*** Data provided

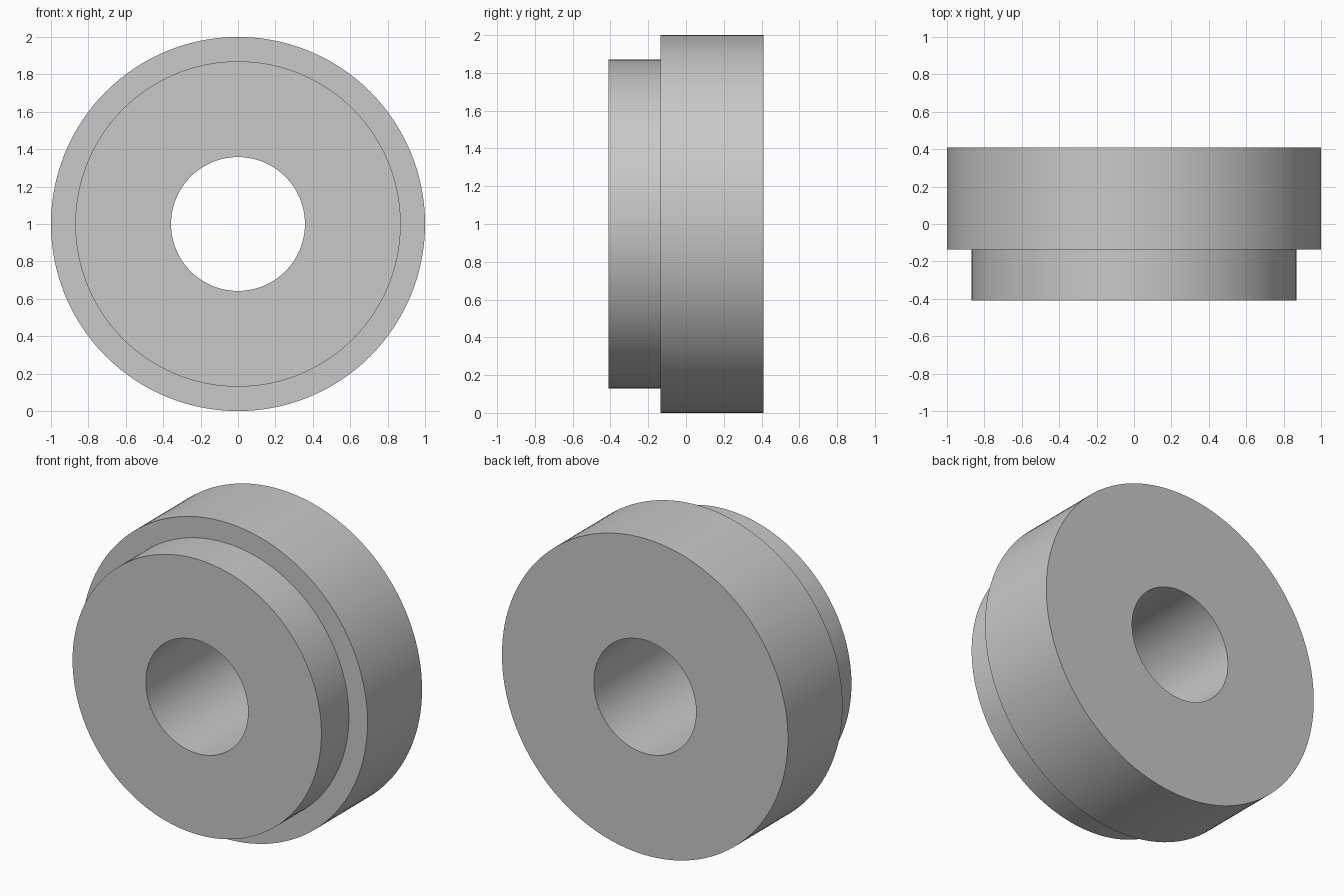
import bpy
import bmesh
from math import pi, sin, cos, radians

default_cube = bpy.data.objects.get("Cube")
if default_cube:
    bpy.data.objects.remove(default_cube, do_unlink=True)

# Plain grey material
grey = bpy.data.materials.new("plain grey")
grey.use_nodes = True
colour = (0.58, 0.58, 0.58, 1)
grey.diffuse_color = colour
grey.node_tree.nodes["Principled BSDF"].inputs["Base Color"].default_value = colour

SEGMENTS = 128
HALF_DEPTH = 0.41
STEP_Y = -0.135
OUTER, SHOULDER, BORE = 1.0, 0.87, 0.358

# Closed (radius, y) cross-section of the stepped ring
profile = [
    (BORE, -HALF_DEPTH), (SHOULDER, -HALF_DEPTH), (SHOULDER, STEP_Y),
    (OUTER, STEP_Y), (OUTER, HALF_DEPTH), (BORE, HALF_DEPTH),
]

# Revolve the cross-section around the y axis
bm = bmesh.new()
rings = []
for i in range(SEGMENTS):
    a = 2 * pi * i / SEGMENTS
    rings.append([bm.verts.new((r * cos(a), y, r * sin(a))) for r, y in profile])
for i, ring in enumerate(rings):
    following = rings[(i + 1) % SEGMENTS]
    for j in range(len(profile)):
        k = (j + 1) % len(profile)
        bm.faces.new((ring[j], ring[k], following[k], following[j]))
bmesh.ops.recalc_face_normals(bm, faces=bm.faces)

mesh = bpy.data.meshes.new("stepped_bushing")
bm.to_mesh(mesh)
bm.free()
mesh.materials.append(grey)

bushing = bpy.data.objects.new("stepped_bushing", mesh)
bushing.location.z = OUTER
bpy.context.collection.objects.link(bushing)

# Smooth round walls, sharp rims
bpy.ops.object.select_all(action="DESELECT")
bushing.select_set(True)
bpy.context.view_layer.objects.active = bushing
bpy.ops.object.shade_smooth_by_angle(angle=radians(30))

******

■ **What you are asked to do**
Because the pictures are not wanted, retype only the text of every record, exactly as given.

■ **Output for this task**
import bpy
import bmesh
from math import pi, sin, cos, radians

default_cube = bpy.data.objects.get("Cube")
if default_cube:
    bpy.data.objects.remove(default_cube, do_unlink=True)

# Plain grey material
grey = bpy.data.materials.new("plain grey")
grey.use_nodes = True
colour = (0.58, 0.58, 0.58, 1)
grey.diffuse_color = colour
grey.node_tree.nodes["Principled BSDF"].inputs["Base Color"].default_value = colour

SEGMENTS = 128
HALF_DEPTH = 0.41
STEP_Y = -0.135
OUTER, SHOULDER, BORE = 1.0, 0.87, 0.358

# Closed (radius, y) cross-section of the stepped ring
profile = [
    (BORE, -HALF_DEPTH), (SHOULDER, -HALF_DEPTH), (SHOULDER, STEP_Y),
    (OUTER, STEP_Y), (OUTER, HALF_DEPTH), (BORE, HALF_DEPTH),
]

# Revolve the cross-section around the y axis
bm = bmesh.new()
rings = []
for i in range(SEGMENTS):
    a = 2 * pi * i / SEGMENTS
    rings.append([bm.verts.new((r * cos(a), y, r * sin(a))) for r, y in profile])
for i, ring in enumerate(rings):
    following = rings[(i + 1) % SEGMENTS]
    for j in range(len(profile)):
        k = (j + 1) % len(profile)
        bm.faces.new((ring[j], ring[k], following[k], following[j]))
bmesh.ops.recalc_face_normals(bm, faces=bm.faces)

mesh = bpy.data.meshes.new("stepped_bushing")
bm.to_mesh(mesh)
bm.free()
mesh.materials.append(grey)

bushing = bpy.data.objects.new("stepped_bushing", mesh)
bushing.location.z = OUTER
bpy.context.collection.objects.link(bushing)

# Smooth round walls, sharp rims
bpy.ops.object.select_all(action="DESELECT")
bushing.select_set(True)
bpy.context.view_layer.objects.active = bushing
bpy.ops.object.shade_smooth_by_angle(angle=radians(30))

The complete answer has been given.